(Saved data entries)
----------------

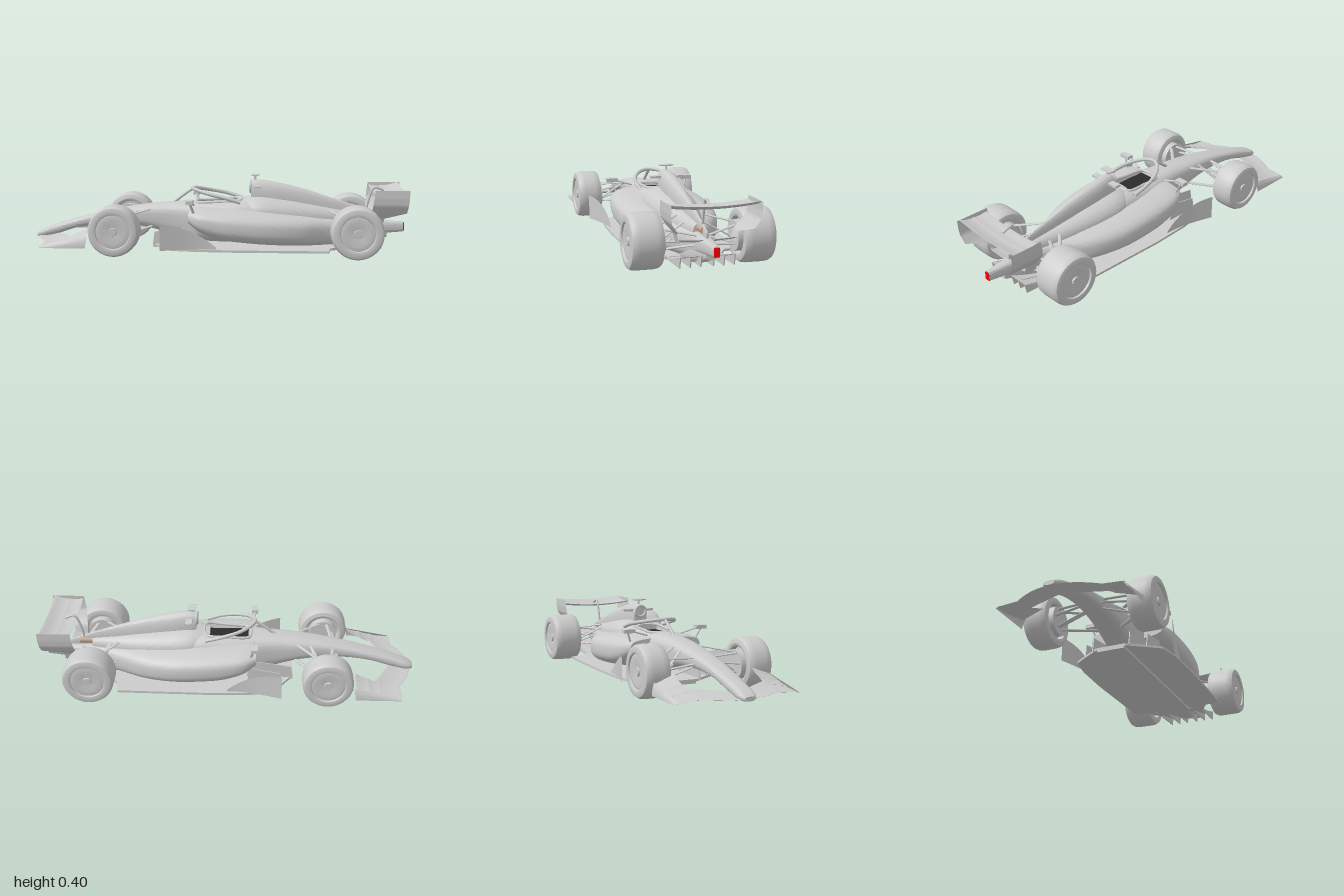
import * as THREE from 'three';
import { toCreasedNormals } from 'three/addons/utils/BufferGeometryUtils.js';

const paint = (color) => new THREE.MeshStandardMaterial({ color, side: THREE.DoubleSide });
const grey = paint(0xcccccc), dark = paint(0x2b2b2b), red = paint(0xff0000), copper = paint(0xc8a488);
const V = (x, y, z) => new THREE.Vector3(x, y, z);
const mix = THREE.MathUtils.lerp;

export function createModel() {
  const car = new THREE.Group();
  car.name = 'racingCar';

  const add = (name, geometry, material = grey, x = 0, y = 0, z = 0) => {
    const m = new THREE.Mesh(geometry, material);
    m.name = name;
    m.position.set(x, y, z);
    car.add(m);
    return m;
  };
  const box = (name, x, y, z, w, h, d, mat) => add(name, new THREE.BoxGeometry(w, h, d), mat, x, y, z);
  const both = (fn) => [1, -1].forEach(fn);

  // Surface from a rule fn(u, v) -> [x, y, z]
  const surface = (name, fn, nu, nv, mat) => {
    const g = new THREE.PlaneGeometry(1, 1, nu, nv), p = g.attributes.position, uv = g.attributes.uv;
    for (let i = 0; i < p.count; i++) p.setXYZ(i, ...fn(uv.getX(i), uv.getY(i)));
    return add(name, toCreasedNormals(g, 0.7), mat);
  };

  // Body lofted along x from stations [x, half width, bottom, top]; n sets the roundness
  const loft = (name, rows, n, shape = (p) => p, nv = 90) => {
    const curve = new THREE.CubicInterpolant(rows.map((r) => r[0]), rows.flatMap((r) => r.slice(1)), 3, new Float32Array(3));
    const a = rows[0][0], b = rows[rows.length - 1][0];
    const pow = (c) => Math.sign(c) * Math.abs(c) ** (2 / n);
    return surface(name, (u, v) => {
      const k = Math.round(v * nv);
      const x = mix(a, b, THREE.MathUtils.clamp((k - 1) / (nv - 2), 0, 1));
      const [w, lo, hi] = curve.evaluate(x), t = -u * Math.PI * 2;
      const s = k === 0 || k === nv ? 0 : 1; // closes both ends
      return shape([x, (lo + hi) / 2 + s * pow(Math.sin(t)) * (hi - lo) / 2, s * w * pow(Math.cos(t))]);
    }, 64, nv);
  };

  // Aerofoil spanning v = 0..1; section(v) -> [x0, y0, x1, y1, z, thickness]
  const wing = (name, section, nv = 20) => surface(name, (u, v) => {
    const [x0, y0, x1, y1, z, t] = section(v), a = u * Math.PI * 2, c = (1 - Math.cos(a)) / 2;
    return [mix(x0, x1, c), mix(y0, y1, c) - t * Math.sin(c * Math.PI) + t * Math.sin(a) / 2, z];
  }, 20, nv);

  const rod = (name, pts, r, mat = grey) =>
    add(name, new THREE.TubeGeometry(new THREE.CatmullRomCurve3(pts), pts.length * 8, r, 8), mat);

  // Flat link with a streamlined section between two points
  const arm = (name, a, b, chord = 0.02) => {
    const m = add(name, new THREE.CylinderGeometry(0.5, 0.5, a.distanceTo(b), 10));
    m.position.copy(a).lerp(b, 0.5);
    const y = b.clone().sub(a).normalize(), z = V(1, 0, 0).cross(y).normalize();
    m.quaternion.setFromRotationMatrix(new THREE.Matrix4().makeBasis(y.clone().cross(z), y, z));
    m.scale.set(chord, 1, 0.009);
  };

  // Vertical plate in x-y extruded through a small thickness
  const plate = (name, pts, z, t = 0.005) => {
    const s = new THREE.Shape(pts.map((p) => new THREE.Vector2(...p)));
    return add(name, new THREE.ExtrudeGeometry(s, { depth: t, bevelEnabled: false }), grey, 0, 0, z - t / 2);
  };

  // Nose and survival cell, with the cockpit sunk into the top
  loft('noseAndChassis', [
    [-1, 0.026, 0.055, 0.076], [-0.985, 0.038, 0.053, 0.086], [-0.9, 0.045, 0.068, 0.12], [-0.75, 0.051, 0.112, 0.165],
    [-0.6, 0.058, 0.128, 0.202], [-0.4, 0.075, 0.115, 0.236], [-0.25, 0.085, 0.075, 0.251], [-0.15, 0.1, 0.05, 0.256],
    [0, 0.128, 0.04, 0.262], [0.13, 0.132, 0.04, 0.272], [0.3, 0.125, 0.04, 0.26]], 3,
  ([x, y, z]) => [x, y > 0.2 && Math.abs(x) < 0.115 && Math.abs(z) < 0.062 ? 0.2 : y, z], 130);
  box('cockpitInterior', 0.005, 0.21, 0, 0.225, 0.06, 0.118, dark);
  rod('cockpitRim', [V(-0.125, 0.253, 0), V(-0.11, 0.253, 0.055), V(0, 0.258, 0.068), V(0.11, 0.266, 0.066), V(0.13, 0.272, 0),
    V(0.11, 0.266, -0.066), V(0, 0.258, -0.068), V(-0.11, 0.253, -0.055), V(-0.125, 0.253, 0)], 0.008);

  // Sidepods narrowing into the tail
  loft('sidepods', [
    [-0.15, 0.2, 0.145, 0.23], [-0.1, 0.228, 0.105, 0.236], [0, 0.247, 0.065, 0.235], [0.15, 0.252, 0.045, 0.227], [0.3, 0.238, 0.035, 0.212],
    [0.45, 0.19, 0.03, 0.195], [0.58, 0.115, 0.03, 0.178], [0.7, 0.062, 0.04, 0.17], [0.85, 0.035, 0.085, 0.162], [0.985, 0.016, 0.1, 0.153]], 3);
  // Engine cover and its spine
  loft('engineCover', [
    [0.1, 0.1, 0.1, 0.272], [0.2, 0.128, 0.1, 0.287], [0.35, 0.12, 0.1, 0.272], [0.5, 0.09, 0.1, 0.245], [0.62, 0.058, 0.1, 0.222], [0.74, 0.03, 0.12, 0.203]], 2.3);
  loft('airboxAndSpine', [
    [0.172, 0.037, 0.24, 0.37], [0.2, 0.041, 0.2, 0.374], [0.3, 0.044, 0.18, 0.362], [0.45, 0.034, 0.15, 0.327],
    [0.6, 0.02, 0.14, 0.281], [0.72, 0.01, 0.14, 0.242], [0.86, 0.006, 0.14, 0.19]], 2.4);
  const inlet = add('airboxInlet', new THREE.TorusGeometry(0.03, 0.007, 10, 28), grey, 0.17, 0.336, 0);
  inlet.rotation.y = Math.PI / 2;
  box('airboxWinglet', 0.21, 0.34, 0, 0.035, 0.012, 0.178);
  box('cameraStem', 0.195, 0.385, 0, 0.014, 0.03, 0.006);
  box('cameraBar', 0.195, 0.398, 0, 0.04, 0.006, 0.07);

  // Halo
  rod('haloHoop', [V(0.12, 0.262, 0.118), V(0.03, 0.288, 0.12), V(-0.06, 0.307, 0.095), V(-0.12, 0.321, 0.05), V(-0.142, 0.325, 0),
    V(-0.12, 0.321, -0.05), V(-0.06, 0.307, -0.095), V(0.03, 0.288, -0.12), V(0.12, 0.262, -0.118)], 0.01);
  rod('haloPillar', [V(-0.14, 0.324, 0), V(-0.18, 0.298, 0), V(-0.25, 0.245, 0)], 0.008);

  // Floor, plank and diffuser
  const half = [[-0.35, 0.08], [-0.29, 0.17], [-0.24, 0.24], [-0.12, 0.262], [0.1, 0.27], [0.58, 0.262], [0.59, 0.18], [0.66, 0.14]];
  const outline = [...half, ...half.map(([x, z]) => [x, -z]).reverse()].map((p) => new THREE.Vector2(...p));
  const floor = add('floor', new THREE.ExtrudeGeometry(new THREE.Shape(outline), { depth: 0.012, bevelEnabled: false }), grey, 0, 0.035, 0);
  floor.rotation.x = Math.PI / 2;
  box('plank', 0.13, 0.018, 0, 0.96, 0.012, 0.15);
  surface('diffuserRoof', (u, v) => [mix(0.58, 0.87, u), 0.028 + 0.055 * u * u, mix(0.135, -0.135, v)], 14, 2);
  for (const z of [-0.13, -0.08, -0.03, 0.03, 0.08, 0.13])
    plate('diffuserFence', [[0.6, 0.022], [0.86, 0.03], [0.87, 0.083], [0.75, 0.05], [0.6, 0.03]], z);
  loft('diffuserKeel', [[0.58, 0.07, 0.015, 0.05], [0.75, 0.05, 0.022, 0.11], [0.9, 0.018, 0.07, 0.12]], 3, undefined, 20);

  // Rear light and exhaust
  box('rearLight', 0.984, 0.126, 0, 0.012, 0.042, 0.026, red);
  const pipe = add('exhaust', new THREE.CylinderGeometry(0.016, 0.016, 0.14, 20), copper, 0.74, 0.186, 0);
  pipe.rotation.z = Math.PI / 2;

  // Rear wing: two bowed planes, beam wing and a centre support
  const bow = (z) => 0.014 * (z / 0.21) ** 2;
  const span = (name, w, x0, y0, x1, y1, t) => wing(name, (v) => {
    const z = mix(w, -w, v), b = bow(z);
    return [x0, y0 + b, x1, y1 + b, z, t];
  });
  span('rearWingMain', 0.208, 0.82, 0.312, 0.91, 0.312, 0.008);
  span('rearWingFlap', 0.208, 0.895, 0.308, 0.978, 0.33, 0.006);
  span('beamWing', 0.133, 0.8, 0.14, 0.87, 0.157, 0.005);
  rod('rearWingSupport', [V(0.78, 0.17, 0), V(0.8, 0.27, 0), V(0.83, 0.335, 0), V(0.88, 0.322, 0)], 0.007);

  // Endplate edge points [front x, rear x, y, z]
  const edge = [[0.815, 0.99, 0.342, 0.21], [0.81, 0.988, 0.3, 0.21], [0.805, 0.985, 0.262, 0.205], [0.8, 0.98, 0.222, 0.178],
    [0.795, 0.87, 0.19, 0.148], [0.795, 0.86, 0.14, 0.132]];
  both((s) => {
    surface('rearWingEndplate', (u, v) => {
      const k = Math.min(v * 5, 4.999), i = Math.floor(k), [a, b, y, z] = edge[i].map((e, j) => mix(e, edge[i + 1][j], k - i));
      return [mix(a, b, u), y, s * z];
    }, 6, 20);

    // Front wing: swept inner plane, stepped outer elements, curved endplate
    wing('frontWingMain', (v) => [-0.985 + 0.08 * v * v, 0.062, mix(-0.88, -0.775, v), 0.072 + 0.02 * v, s * 0.215 * v, 0.008]);
    wing('frontWingOuter', (v) => [-0.91, 0.06 - 0.008 * v, -0.79, 0.08 - 0.015 * v, s * mix(0.21, 0.315, v), 0.006]);
    wing('frontWingFlap', (v) => [-0.81, 0.08 - 0.015 * v, -0.73, 0.108 - 0.025 * v, s * mix(0.21, 0.315, v), 0.006]);
    wing('frontWingUpperFlap', (v) => [-0.745, 0.103 - 0.022 * v, -0.668, 0.138 - 0.04 * v, s * mix(0.21, 0.315, v), 0.005]);
    surface('frontWingEndplate', (u, v) => [mix(-0.91, -0.67, u) + 0.01 * v, mix(0.045, 0.06 + 0.045 * u, v),
      s * (0.325 - 0.015 * v * v)], 10, 6);

    // Floor fences ahead of the sidepods
    surface('edgeFence', (u, v) => [mix(-0.285, 0, u), mix(0.035, 0.165 - 0.12 * u * u, v), s * (0.31 - 0.06 * Math.sin(u * Math.PI / 2))], 16, 4);
    plate('innerFence', [[-0.35, 0.025], [-0.34, 0.1], [-0.24, 0.115], [-0.12, 0.13], [-0.1, 0.03]], s * 0.1);
    plate('middleFence', [[-0.29, 0.025], [-0.28, 0.1], [-0.12, 0.13], [-0.1, 0.03]], s * 0.17);

    // Mirrors
    box('mirror', -0.14, 0.274, s * 0.21, 0.035, 0.02, 0.062);
    arm('mirrorStay', V(-0.14, 0.27, s * 0.185), V(-0.13, 0.245, s * 0.1), 0.014);
    arm('mirrorPost', V(-0.14, 0.27, s * 0.215), V(-0.12, 0.21, s * 0.19), 0.014);

    // Wheels
    const wheel = (name, x, r, inner, outer) => {
      const w = outer - inner, c = 0.02;
      const profile = [[0.02, 0.03], [0.085, 0.03], [0.09, 0.004], [r - 0.03, 0], [r - 0.01, 0.006], [r - 0.002, c], [r, 0.04], [r, w - 0.04],
        [r - 0.002, w - c], [r - 0.01, w - 0.006], [r - 0.03, w], [0.09, w - 0.003], [0.087, w - 0.012], [0.06, w - 0.007], [0.03, w - 0.016],
        [0.022, w - 0.016], [0.02, w - 0.008], [0, w - 0.008]].map((p) => new THREE.Vector2(...p));
      const m = add(name, toCreasedNormals(new THREE.LatheGeometry(profile, 48), 0.6), grey, x, r + 0.002, s * inner);
      m.rotation.x = s * Math.PI / 2;
      const drum = add('brakeDrum', new THREE.CylinderGeometry(0.075, 0.075, 0.05, 28), grey, x, r, s * (inner + 0.012));
      drum.rotation.x = Math.PI / 2;
    };
    wheel('frontWheel', -0.523, 0.132, 0.21, 0.345);
    wheel('rearWheel', 0.72, 0.134, 0.188, 0.348);

    // Suspension links
    const links = [
      [-0.54, 0.19, 0.21, -0.56, 0.185, 0.05], [-0.51, 0.19, 0.21, -0.37, 0.215, 0.065],
      [-0.54, 0.09, 0.21, -0.55, 0.14, 0.05], [-0.51, 0.09, 0.21, -0.36, 0.125, 0.065],
      [-0.52, 0.1, 0.2, -0.44, 0.21, 0.06], [-0.57, 0.14, 0.21, -0.58, 0.16, 0.05],
      [0.7, 0.19, 0.2, 0.59, 0.215, 0.07], [0.73, 0.19, 0.2, 0.79, 0.16, 0.03],
      [0.7, 0.09, 0.2, 0.59, 0.11, 0.08], [0.73, 0.09, 0.2, 0.8, 0.12, 0.03],
      [0.76, 0.135, 0.2, 0.8, 0.135, 0.03], [0.7, 0.11, 0.2, 0.64, 0.19, 0.05]];
    for (const [x, y, z, x2, y2, z2] of links) arm('suspensionLink', V(x, y, s * z), V(x2, y2, s * z2));
  });
  return car;
}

----------------

Instructions to follow: What should be set down is every line from the opening of the records through the line that contains "const add = (name, geometry, material", exactly, with pictures left out.

Output of the task:
import * as THREE from 'three';
import { toCreasedNormals } from 'three/addons/utils/BufferGeometryUtils.js';

const paint = (color) => new THREE.MeshStandardMaterial({ color, side: THREE.DoubleSide });
const grey = paint(0xcccccc), dark = paint(0x2b2b2b), red = paint(0xff0000), copper = paint(0xc8a488);
const V = (x, y, z) => new THREE.Vector3(x, y, z);
const mix = THREE.MathUtils.lerp;

export function createModel() {
  const car = new THREE.Group();
  car.name = 'racingCar';

  const add = (name, geometry, material = grey, x = 0, y = 0, z = 0) => {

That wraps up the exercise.